- Excerpted records
######
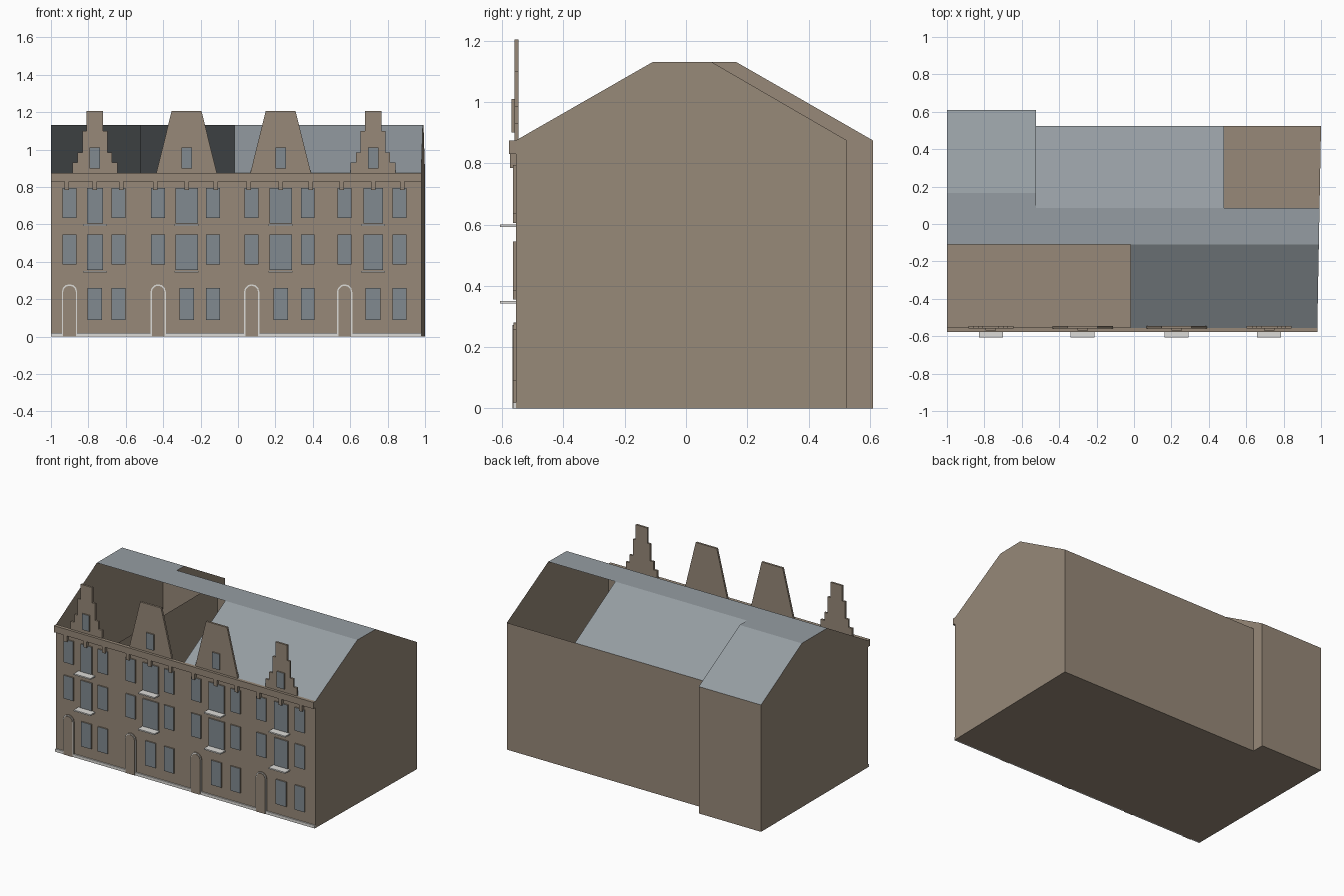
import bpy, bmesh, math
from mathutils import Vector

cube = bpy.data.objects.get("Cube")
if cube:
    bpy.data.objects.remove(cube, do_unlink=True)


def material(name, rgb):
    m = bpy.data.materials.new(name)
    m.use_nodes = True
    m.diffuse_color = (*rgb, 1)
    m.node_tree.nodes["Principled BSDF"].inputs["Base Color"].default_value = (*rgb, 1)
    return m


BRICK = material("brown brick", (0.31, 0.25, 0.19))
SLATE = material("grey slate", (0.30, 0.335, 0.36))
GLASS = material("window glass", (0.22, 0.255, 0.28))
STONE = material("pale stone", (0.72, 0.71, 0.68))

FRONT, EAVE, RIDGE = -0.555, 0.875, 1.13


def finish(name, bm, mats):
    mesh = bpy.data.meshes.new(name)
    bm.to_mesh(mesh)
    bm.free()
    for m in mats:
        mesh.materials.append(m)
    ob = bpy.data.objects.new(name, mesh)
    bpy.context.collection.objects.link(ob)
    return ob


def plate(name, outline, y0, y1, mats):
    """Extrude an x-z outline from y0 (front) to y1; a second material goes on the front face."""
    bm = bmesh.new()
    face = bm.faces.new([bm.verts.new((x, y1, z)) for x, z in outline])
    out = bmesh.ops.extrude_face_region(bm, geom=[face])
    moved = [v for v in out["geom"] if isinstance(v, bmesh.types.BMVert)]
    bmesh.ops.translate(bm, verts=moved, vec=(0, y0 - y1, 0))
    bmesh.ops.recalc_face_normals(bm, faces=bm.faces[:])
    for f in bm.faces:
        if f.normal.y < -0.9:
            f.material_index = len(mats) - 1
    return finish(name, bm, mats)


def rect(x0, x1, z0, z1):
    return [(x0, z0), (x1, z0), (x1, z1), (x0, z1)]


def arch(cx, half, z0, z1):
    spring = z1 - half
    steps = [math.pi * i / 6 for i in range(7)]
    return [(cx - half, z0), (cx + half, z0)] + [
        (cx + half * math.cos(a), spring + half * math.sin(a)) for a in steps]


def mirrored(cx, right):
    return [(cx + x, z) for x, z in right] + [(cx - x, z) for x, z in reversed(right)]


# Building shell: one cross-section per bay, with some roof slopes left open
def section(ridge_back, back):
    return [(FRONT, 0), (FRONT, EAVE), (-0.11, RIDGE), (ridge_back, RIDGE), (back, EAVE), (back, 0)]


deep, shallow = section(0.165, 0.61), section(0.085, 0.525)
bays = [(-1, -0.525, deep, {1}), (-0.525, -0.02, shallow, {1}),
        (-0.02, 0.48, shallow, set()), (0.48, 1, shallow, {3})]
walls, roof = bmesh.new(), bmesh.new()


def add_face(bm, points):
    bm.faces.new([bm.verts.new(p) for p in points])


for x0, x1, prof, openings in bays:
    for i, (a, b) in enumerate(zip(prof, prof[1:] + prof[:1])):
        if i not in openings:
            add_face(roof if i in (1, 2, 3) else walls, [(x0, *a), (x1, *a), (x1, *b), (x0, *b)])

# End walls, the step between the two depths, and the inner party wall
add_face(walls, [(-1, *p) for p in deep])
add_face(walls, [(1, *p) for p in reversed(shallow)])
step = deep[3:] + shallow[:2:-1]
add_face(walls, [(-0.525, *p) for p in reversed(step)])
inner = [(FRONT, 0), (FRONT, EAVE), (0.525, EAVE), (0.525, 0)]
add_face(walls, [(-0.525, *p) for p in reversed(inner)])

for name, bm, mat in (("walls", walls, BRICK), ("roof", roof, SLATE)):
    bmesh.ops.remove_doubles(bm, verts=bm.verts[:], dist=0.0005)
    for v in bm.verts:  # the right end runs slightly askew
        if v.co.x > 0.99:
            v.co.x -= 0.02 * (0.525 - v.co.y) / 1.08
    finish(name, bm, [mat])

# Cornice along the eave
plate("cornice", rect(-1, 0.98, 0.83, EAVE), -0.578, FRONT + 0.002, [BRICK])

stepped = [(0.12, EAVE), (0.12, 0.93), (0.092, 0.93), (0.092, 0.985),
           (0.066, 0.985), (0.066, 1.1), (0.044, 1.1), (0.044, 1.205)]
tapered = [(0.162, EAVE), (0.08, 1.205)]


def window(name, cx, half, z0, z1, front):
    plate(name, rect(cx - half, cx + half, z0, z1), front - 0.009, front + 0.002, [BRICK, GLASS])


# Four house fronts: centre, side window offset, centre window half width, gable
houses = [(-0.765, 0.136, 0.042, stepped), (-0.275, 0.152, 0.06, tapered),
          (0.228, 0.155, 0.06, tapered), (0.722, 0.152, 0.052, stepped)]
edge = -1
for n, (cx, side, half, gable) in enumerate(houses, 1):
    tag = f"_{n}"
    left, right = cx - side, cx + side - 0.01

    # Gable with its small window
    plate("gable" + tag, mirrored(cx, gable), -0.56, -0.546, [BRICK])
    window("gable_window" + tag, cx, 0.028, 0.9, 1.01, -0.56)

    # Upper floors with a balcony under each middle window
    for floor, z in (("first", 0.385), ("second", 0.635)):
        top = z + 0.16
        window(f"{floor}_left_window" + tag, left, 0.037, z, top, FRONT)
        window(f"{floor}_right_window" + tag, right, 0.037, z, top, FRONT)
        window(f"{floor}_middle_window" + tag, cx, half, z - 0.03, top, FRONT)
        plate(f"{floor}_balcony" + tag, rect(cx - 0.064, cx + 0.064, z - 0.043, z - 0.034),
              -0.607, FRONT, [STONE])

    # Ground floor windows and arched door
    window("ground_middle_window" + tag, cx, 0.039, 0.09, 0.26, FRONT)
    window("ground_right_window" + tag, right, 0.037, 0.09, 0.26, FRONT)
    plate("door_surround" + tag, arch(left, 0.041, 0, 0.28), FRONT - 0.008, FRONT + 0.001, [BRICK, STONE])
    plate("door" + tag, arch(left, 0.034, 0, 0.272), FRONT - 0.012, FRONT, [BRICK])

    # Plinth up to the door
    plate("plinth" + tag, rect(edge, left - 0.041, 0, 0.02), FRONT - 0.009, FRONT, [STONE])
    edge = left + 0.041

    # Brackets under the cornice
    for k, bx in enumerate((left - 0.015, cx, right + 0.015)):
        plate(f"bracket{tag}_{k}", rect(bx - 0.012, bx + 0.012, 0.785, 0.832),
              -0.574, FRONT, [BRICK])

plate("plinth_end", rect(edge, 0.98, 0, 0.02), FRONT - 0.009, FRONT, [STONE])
######
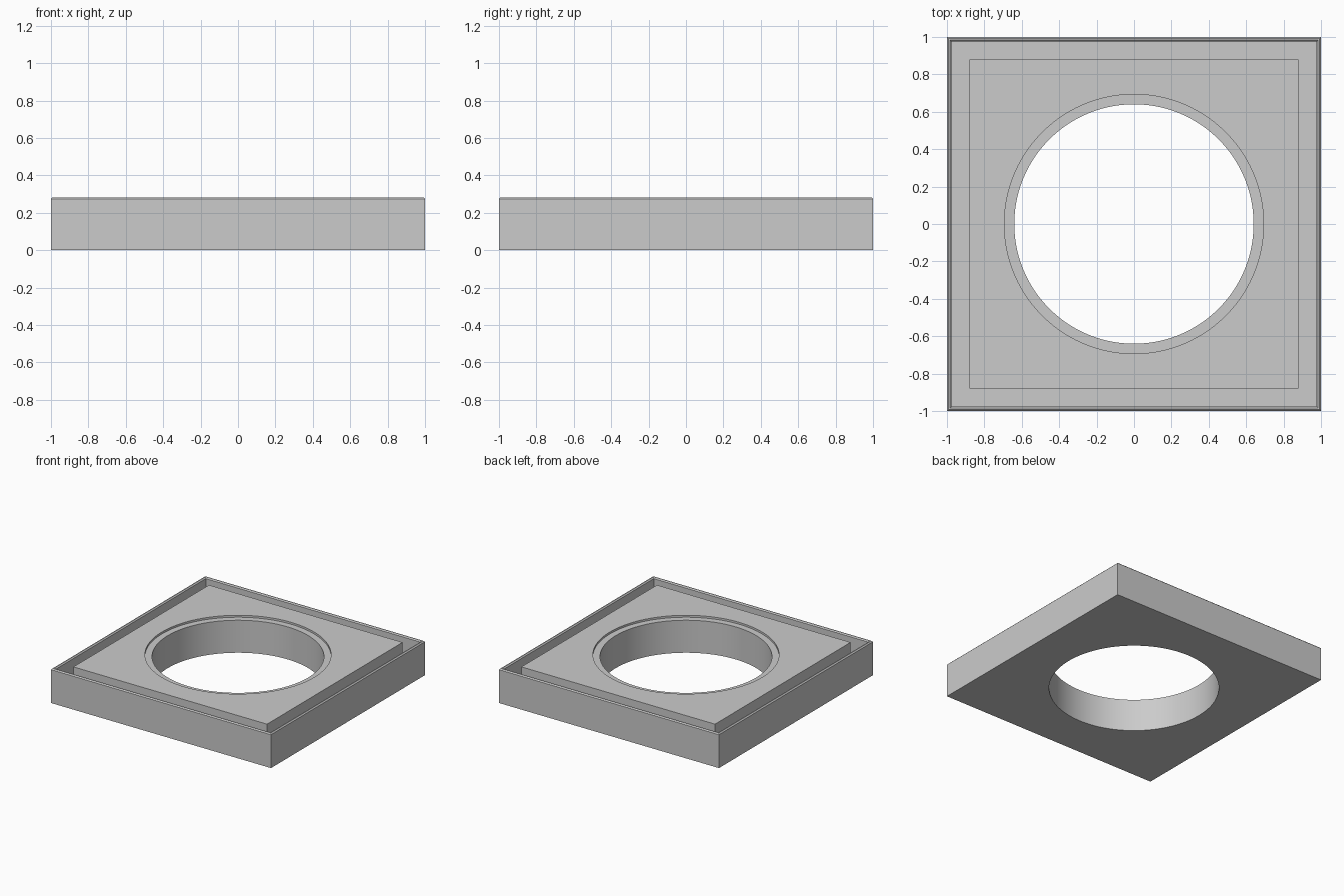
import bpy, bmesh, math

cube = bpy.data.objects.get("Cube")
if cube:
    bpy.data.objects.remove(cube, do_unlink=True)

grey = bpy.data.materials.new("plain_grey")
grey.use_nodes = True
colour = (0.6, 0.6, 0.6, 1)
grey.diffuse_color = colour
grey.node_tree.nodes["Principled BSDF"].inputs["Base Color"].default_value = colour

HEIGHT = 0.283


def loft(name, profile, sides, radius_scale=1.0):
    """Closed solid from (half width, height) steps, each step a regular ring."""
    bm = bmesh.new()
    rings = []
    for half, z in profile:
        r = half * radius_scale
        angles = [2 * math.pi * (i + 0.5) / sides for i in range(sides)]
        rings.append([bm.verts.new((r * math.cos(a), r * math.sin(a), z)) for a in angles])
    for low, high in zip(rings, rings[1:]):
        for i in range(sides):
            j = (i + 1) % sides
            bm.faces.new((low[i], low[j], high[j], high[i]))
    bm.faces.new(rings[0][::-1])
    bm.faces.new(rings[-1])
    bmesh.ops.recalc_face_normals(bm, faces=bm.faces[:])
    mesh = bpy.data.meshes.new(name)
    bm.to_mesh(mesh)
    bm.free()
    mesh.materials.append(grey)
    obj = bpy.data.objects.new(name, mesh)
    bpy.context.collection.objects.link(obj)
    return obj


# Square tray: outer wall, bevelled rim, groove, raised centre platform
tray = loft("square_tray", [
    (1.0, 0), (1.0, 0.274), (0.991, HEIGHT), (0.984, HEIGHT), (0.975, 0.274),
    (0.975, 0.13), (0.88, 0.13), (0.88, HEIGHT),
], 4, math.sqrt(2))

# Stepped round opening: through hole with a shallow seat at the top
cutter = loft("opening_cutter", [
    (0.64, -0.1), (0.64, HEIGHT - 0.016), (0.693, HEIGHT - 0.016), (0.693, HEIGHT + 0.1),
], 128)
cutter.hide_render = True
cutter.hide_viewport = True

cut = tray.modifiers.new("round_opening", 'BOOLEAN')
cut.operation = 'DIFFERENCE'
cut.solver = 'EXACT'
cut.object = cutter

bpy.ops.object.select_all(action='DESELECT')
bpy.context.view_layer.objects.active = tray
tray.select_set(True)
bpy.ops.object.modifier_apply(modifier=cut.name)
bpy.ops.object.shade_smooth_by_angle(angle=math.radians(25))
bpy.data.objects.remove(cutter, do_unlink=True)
######
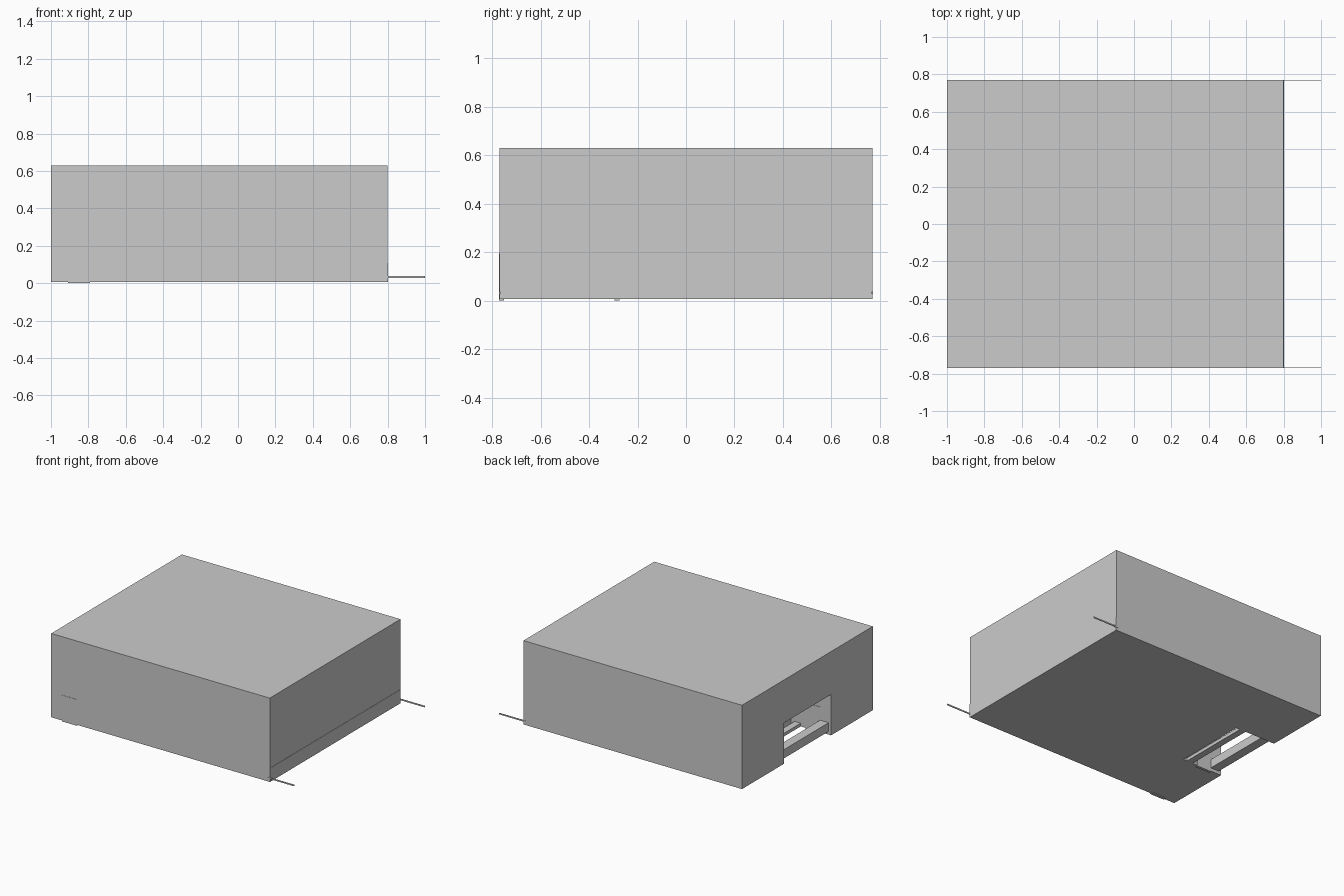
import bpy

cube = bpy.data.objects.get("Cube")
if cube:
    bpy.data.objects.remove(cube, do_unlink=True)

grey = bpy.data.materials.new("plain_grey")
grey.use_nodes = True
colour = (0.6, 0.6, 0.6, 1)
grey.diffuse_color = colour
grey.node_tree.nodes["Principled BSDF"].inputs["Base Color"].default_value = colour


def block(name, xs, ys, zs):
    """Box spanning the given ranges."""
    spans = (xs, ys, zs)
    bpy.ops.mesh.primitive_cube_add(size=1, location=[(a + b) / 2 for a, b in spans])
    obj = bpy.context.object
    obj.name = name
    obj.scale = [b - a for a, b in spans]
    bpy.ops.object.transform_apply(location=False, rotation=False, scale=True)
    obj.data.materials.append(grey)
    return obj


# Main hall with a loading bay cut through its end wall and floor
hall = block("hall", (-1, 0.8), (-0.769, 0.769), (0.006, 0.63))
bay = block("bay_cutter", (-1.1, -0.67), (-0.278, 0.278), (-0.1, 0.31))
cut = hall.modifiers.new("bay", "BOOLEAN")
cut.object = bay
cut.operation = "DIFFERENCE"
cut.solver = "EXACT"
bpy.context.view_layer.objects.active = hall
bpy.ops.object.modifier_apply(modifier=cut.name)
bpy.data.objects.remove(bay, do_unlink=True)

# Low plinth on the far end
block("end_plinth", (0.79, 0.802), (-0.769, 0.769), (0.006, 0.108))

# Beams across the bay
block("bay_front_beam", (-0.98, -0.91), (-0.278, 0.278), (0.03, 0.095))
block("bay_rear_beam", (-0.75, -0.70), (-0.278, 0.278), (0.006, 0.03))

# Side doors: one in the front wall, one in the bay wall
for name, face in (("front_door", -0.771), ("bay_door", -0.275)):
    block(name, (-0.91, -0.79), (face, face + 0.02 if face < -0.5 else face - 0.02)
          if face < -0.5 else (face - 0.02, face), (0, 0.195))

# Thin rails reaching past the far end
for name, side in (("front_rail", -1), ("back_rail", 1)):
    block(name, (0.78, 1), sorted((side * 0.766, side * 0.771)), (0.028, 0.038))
######
- Work instructions
Return the lines of the records that include the string "spring".

- Answer space
    spring = z1 - half
        (cx + half * math.cos(a), spring + half * math.sin(a)) for a in steps]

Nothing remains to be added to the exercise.